That sure was a cold winter. Thankfully, the weather is warming up and spring arrived last Wednesday, March 20.
As the weather warms, snow melts and runs down streets and hillsides and forms some big puddles. Unfortunately, not much water will soak into the ground right away.
That’s because the ground was frozen during the cold days of winter. Water in the soil, rocks and in between them froze hard. When it freezes, the water expands to take up more room. That’s how we get frost heaves — like when you see a sidewalk pushed upward — and potholes.
In Montana, the ground can freeze as far down as 40 inches in western Montana — more than 3 feet — and up to 70 inches in eastern Montana, almost 6 feet deep.

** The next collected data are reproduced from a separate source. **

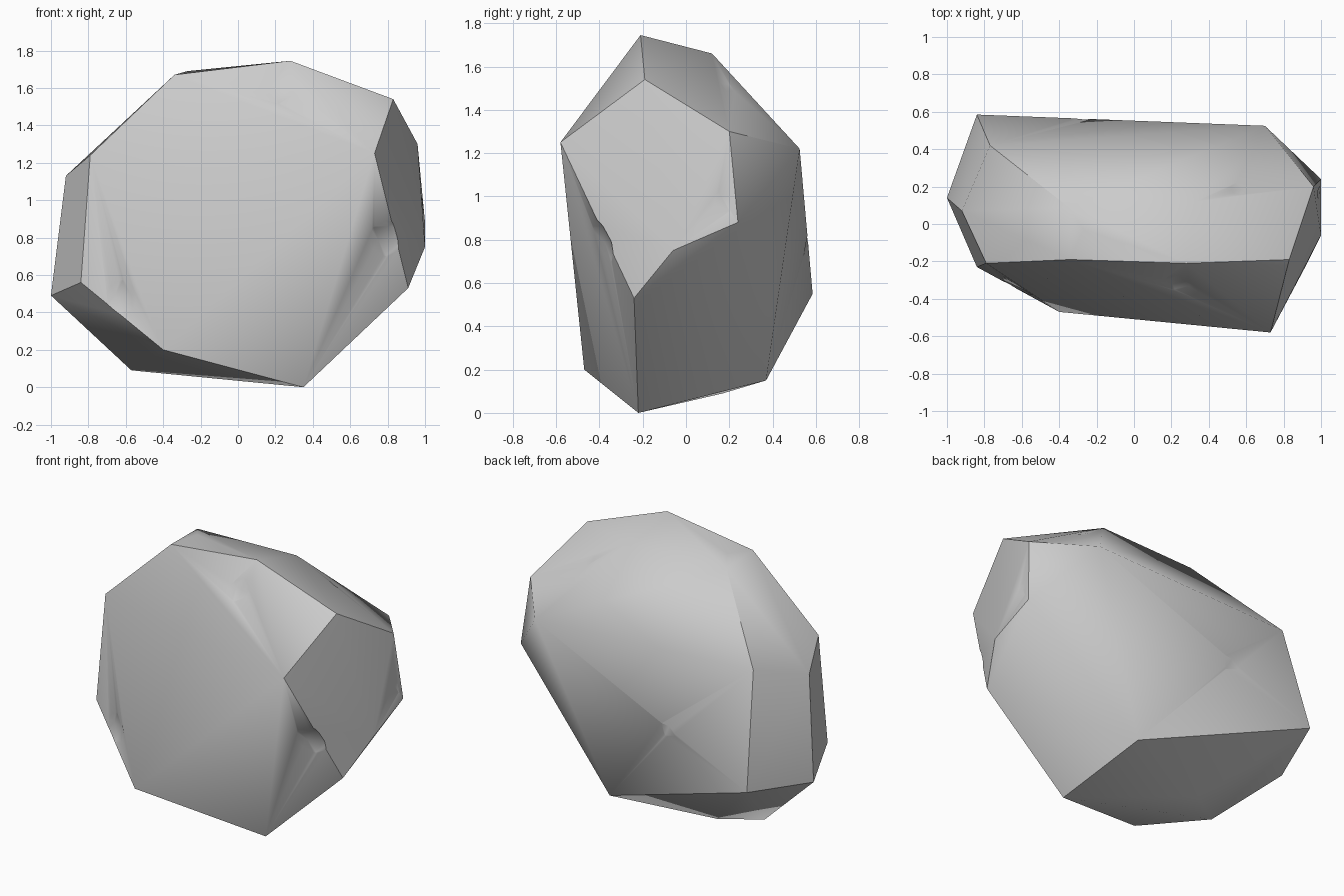
import bpy, bmesh, math
from mathutils import Vector, Matrix
from mathutils.bvhtree import BVHTree

if "Cube" in bpy.data.objects:
    bpy.data.objects.remove(bpy.data.objects["Cube"])

# Corner points of the faceted boulder
CORNERS = [
    # front face
    (-.34, -.19, 1.67), (-.79, -.21, 1.24), (-.40, -.47, .20), (.73, -.58, 1.25),
    # crown
    (.28, -.21, 1.745), (.83, -.19, 1.54), (.33, .12, 1.66), (-.35, .09, 1.66), (-.27, -.03, 1.69),
    # right side
    (.96, .20, 1.30), (1.0, .24, .88), (1.0, -.06, .75), (.91, -.24, .53),
    # back
    (.70, .525, 1.22), (-.84, .585, .55), (-.77, .42, 1.25),
    # left side
    (-1.0, .14, .49), (-.92, .07, 1.13), (-.84, -.23, .56),
    # underside
    (.35, -.22, 0), (.28, .37, .15), (-.57, .02, .09), (-.34, .17, .09),
]

bm = bmesh.new()
for c in CORNERS:
    bm.verts.new(c)
hull = bmesh.ops.convex_hull(bm, input=bm.verts)
loose = [v for v in bm.verts if not v.link_faces]
bmesh.ops.delete(bm, geom=loose, context='VERTS')
bmesh.ops.recalc_face_normals(bm, faces=bm.faces)
tree = BVHTree.FromBMesh(bm)
mesh = bpy.data.meshes.new("boulder")
bm.to_mesh(mesh)
bm.free()
boulder = bpy.data.objects.new("boulder", mesh)
bpy.context.collection.objects.link(boulder)

# Shallow weathered chips: (ray target on the surface, chip radius)
CHIPS = [
    ((-.62, -.34, .48), .10), ((.80, -.38, .80), .11), ((.22, -.30, 1.55), .08),
    ((.98, .17, .98), .06), ((-.25, .52, .80), .07), ((.58, .2, 1.53), .06),
]
R = .30
core = Vector((0, 0, .85))
cb = bmesh.new()
for target, r in CHIPS:
    loc, nor, _, _ = tree.ray_cast(core, (Vector(target) - core).normalized())
    centre = loc + nor * math.sqrt(R * R - r * r)
    bmesh.ops.create_icosphere(cb, subdivisions=3, radius=R, matrix=Matrix.Translation(centre))
cmesh = bpy.data.meshes.new("chip_cutter")
cb.to_mesh(cmesh)
cb.free()
cutter = bpy.data.objects.new("chip_cutter", cmesh)
bpy.context.collection.objects.link(cutter)
cutter.hide_render = True

# Cut the chips, then smooth all but the hard ridges
mod = boulder.modifiers.new("chips", 'BOOLEAN')
mod.operation = 'DIFFERENCE'
mod.solver = 'EXACT'
mod.use_self = True
mod.object = cutter
bpy.context.view_layer.objects.active = boulder
boulder.select_set(True)
bpy.ops.object.modifier_apply(modifier="chips")
bpy.data.objects.remove(cutter)
bpy.ops.object.shade_smooth_by_angle(angle=math.radians(40))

Until that ground thaws, meltwater runs off, traveling into creeks, small streams and then rivers. Montana has devices placed on rivers around the state that show how high, or low, the water is flowing. The devices, called stream gauges, can be found online at the U.S. Geological Survey's website at https://waterdata.usgs.gov/mt/nwis/.
At this time of year it can be interesting to check on your favorite river and look at the line that charts the water going up and down. When there are warm days, the line will rise very steeply as snow melts. Often at night, when the sun goes down and the air temperature cools, the line will go down.
You can even see when an ice dam forms. When ice melts away from the edge of a river and floats downstream, it can sometimes bunch up and create a dam. The water rises very quickly behind the dam when this happens, while the water below the dam drops.
When the pressure gets too great, or the water wears out a part of the ice dam, it will break and water will gush out. This is evident too as a large increase in water very quickly below the dam, while above the dam the water drops.
With water high, ice breaking loose and mud puddles forming to unknown depths, this is a good time to be careful around water. Luckily it won’t be too long, and we’ll be out on the beach, swimming and enjoying what water is left.
— Brett French, firstname.lastname@example.org